- Problem
Within the material below, locate the line with "return copysign(abs(v) ** power, v)" and the line with "points.append(body_point(angle, LOW[-1] +", then return those two lines and all lines between them, exactly as written.

- Material to process
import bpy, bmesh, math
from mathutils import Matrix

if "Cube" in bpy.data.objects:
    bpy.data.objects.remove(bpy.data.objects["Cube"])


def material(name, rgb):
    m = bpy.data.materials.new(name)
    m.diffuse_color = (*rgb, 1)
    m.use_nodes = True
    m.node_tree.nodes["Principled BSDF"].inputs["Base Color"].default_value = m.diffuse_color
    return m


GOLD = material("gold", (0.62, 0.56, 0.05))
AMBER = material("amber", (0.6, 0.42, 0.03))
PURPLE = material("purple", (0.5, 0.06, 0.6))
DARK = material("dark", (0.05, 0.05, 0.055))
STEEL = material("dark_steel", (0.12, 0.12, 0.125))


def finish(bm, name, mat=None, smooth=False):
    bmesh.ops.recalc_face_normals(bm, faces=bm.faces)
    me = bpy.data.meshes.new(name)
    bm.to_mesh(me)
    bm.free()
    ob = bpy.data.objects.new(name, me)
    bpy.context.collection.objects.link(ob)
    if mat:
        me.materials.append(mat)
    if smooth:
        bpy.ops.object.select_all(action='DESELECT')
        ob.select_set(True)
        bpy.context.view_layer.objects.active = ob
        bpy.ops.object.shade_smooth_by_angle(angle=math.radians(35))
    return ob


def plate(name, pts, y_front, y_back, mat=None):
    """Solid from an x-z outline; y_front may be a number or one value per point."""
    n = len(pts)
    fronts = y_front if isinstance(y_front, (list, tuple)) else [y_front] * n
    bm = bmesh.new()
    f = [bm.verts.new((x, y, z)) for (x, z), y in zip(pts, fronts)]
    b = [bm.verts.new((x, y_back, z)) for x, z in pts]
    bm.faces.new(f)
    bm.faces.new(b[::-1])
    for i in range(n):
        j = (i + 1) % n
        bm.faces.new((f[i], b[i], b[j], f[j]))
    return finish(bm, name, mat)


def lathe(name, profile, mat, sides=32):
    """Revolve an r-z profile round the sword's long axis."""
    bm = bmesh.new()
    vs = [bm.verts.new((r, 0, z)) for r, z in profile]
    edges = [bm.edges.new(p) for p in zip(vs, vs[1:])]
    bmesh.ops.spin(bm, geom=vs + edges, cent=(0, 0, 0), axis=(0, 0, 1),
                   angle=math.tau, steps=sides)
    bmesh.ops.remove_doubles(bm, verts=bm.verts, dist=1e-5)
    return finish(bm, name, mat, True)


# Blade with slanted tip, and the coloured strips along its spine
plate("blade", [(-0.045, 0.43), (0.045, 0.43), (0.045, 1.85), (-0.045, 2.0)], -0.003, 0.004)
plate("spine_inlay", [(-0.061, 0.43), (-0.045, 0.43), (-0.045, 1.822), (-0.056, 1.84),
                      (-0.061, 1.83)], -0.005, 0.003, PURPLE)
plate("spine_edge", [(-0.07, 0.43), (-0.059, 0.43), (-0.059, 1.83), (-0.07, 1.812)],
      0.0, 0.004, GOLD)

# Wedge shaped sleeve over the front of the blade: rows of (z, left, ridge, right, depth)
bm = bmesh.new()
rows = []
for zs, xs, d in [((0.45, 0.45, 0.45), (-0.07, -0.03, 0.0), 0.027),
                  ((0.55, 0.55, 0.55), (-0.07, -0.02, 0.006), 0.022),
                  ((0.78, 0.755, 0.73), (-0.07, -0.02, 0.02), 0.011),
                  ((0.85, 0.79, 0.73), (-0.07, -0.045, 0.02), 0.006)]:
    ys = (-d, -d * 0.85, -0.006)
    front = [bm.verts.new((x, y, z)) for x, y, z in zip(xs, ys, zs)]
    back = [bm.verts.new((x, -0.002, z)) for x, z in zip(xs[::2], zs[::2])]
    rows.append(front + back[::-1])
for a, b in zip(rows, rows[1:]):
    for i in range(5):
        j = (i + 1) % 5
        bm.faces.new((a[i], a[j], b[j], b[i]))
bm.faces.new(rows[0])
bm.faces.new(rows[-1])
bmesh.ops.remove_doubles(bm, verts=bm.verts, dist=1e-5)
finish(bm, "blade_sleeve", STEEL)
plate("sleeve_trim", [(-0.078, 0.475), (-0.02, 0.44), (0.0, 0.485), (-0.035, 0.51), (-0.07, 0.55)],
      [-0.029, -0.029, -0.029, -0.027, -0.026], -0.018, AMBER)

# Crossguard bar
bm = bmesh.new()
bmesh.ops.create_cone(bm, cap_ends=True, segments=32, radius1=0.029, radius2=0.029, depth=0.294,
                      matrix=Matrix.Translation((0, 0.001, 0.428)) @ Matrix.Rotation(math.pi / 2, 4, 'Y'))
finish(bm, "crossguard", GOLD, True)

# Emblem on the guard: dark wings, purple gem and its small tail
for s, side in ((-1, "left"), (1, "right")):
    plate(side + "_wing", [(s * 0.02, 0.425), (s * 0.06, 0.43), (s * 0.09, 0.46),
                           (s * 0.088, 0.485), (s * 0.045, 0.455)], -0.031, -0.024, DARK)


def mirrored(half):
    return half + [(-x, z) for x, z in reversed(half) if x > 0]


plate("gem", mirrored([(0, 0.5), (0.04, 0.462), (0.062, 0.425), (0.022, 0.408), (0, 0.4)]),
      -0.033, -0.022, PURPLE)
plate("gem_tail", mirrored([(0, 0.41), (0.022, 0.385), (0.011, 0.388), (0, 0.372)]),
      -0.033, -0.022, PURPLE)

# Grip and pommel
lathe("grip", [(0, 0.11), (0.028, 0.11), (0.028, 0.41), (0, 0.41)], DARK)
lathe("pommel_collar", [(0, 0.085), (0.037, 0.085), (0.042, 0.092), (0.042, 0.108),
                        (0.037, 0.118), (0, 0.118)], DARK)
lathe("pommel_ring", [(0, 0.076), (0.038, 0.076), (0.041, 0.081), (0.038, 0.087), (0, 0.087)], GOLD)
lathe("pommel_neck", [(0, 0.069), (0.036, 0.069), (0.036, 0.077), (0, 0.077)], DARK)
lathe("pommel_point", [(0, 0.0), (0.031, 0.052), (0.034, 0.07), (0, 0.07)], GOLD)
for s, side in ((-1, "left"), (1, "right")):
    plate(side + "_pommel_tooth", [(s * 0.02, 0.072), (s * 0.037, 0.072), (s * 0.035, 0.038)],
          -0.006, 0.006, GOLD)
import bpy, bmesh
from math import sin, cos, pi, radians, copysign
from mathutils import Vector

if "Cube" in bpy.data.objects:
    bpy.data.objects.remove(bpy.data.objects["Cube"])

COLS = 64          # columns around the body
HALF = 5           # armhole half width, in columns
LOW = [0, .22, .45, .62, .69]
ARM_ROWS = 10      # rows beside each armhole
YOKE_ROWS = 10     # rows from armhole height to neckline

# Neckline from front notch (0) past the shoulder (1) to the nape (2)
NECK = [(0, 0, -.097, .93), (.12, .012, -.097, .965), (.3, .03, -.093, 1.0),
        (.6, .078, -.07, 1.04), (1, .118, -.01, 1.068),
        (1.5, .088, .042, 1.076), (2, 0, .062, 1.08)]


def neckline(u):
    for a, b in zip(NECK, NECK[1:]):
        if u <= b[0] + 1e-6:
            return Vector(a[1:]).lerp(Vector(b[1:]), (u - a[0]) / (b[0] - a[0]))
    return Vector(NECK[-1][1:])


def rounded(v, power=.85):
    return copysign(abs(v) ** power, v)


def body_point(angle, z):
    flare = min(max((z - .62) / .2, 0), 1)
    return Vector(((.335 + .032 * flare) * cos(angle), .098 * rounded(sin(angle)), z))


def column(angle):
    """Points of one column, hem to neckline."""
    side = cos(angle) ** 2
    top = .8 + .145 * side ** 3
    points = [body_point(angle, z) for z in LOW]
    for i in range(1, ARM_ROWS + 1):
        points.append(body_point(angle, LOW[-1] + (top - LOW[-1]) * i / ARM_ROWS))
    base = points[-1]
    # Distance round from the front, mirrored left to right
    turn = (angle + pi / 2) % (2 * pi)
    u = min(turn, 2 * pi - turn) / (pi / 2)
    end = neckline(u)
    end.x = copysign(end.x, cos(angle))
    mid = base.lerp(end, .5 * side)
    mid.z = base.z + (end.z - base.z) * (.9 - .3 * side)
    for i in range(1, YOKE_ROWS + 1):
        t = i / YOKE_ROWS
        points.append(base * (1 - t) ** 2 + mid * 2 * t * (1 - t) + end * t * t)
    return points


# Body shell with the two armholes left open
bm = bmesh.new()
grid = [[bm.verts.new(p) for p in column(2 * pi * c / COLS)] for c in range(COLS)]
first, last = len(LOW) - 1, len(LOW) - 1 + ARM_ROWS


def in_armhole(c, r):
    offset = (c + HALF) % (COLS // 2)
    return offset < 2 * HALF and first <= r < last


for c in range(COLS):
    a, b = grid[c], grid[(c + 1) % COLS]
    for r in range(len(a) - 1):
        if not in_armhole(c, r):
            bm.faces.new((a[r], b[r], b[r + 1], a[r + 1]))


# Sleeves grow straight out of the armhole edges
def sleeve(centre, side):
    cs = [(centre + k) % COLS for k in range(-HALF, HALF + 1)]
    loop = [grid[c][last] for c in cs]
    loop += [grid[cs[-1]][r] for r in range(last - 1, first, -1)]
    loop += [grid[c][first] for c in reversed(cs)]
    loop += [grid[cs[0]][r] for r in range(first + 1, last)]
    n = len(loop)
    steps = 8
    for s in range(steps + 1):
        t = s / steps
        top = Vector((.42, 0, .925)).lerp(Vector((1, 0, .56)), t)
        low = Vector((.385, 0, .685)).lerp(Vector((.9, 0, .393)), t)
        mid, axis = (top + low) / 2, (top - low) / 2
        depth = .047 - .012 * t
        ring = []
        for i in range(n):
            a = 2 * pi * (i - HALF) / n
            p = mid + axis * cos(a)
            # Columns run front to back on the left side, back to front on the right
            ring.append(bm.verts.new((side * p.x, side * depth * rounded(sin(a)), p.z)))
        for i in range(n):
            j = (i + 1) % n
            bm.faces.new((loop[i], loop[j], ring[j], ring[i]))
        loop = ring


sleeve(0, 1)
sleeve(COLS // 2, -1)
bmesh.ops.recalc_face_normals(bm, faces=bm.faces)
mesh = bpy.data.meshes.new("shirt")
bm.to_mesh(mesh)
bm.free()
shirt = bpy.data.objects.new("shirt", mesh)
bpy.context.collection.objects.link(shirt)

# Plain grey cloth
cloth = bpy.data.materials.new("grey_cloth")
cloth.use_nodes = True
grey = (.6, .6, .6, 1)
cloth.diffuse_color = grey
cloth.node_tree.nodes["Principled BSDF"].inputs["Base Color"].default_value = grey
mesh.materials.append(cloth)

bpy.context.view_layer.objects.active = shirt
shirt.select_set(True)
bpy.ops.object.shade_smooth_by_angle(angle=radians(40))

- Response to the exercise
    return copysign(abs(v) ** power, v)


def body_point(angle, z):
    flare = min(max((z - .62) / .2, 0), 1)
    return Vector(((.335 + .032 * flare) * cos(angle), .098 * rounded(sin(angle)), z))


def column(angle):
    """Points of one column, hem to neckline."""
    side = cos(angle) ** 2
    top = .8 + .145 * side ** 3
    points = [body_point(angle, z) for z in LOW]
    for i in range(1, ARM_ROWS + 1):
        points.append(body_point(angle, LOW[-1] + (top - LOW[-1]) * i / ARM_ROWS))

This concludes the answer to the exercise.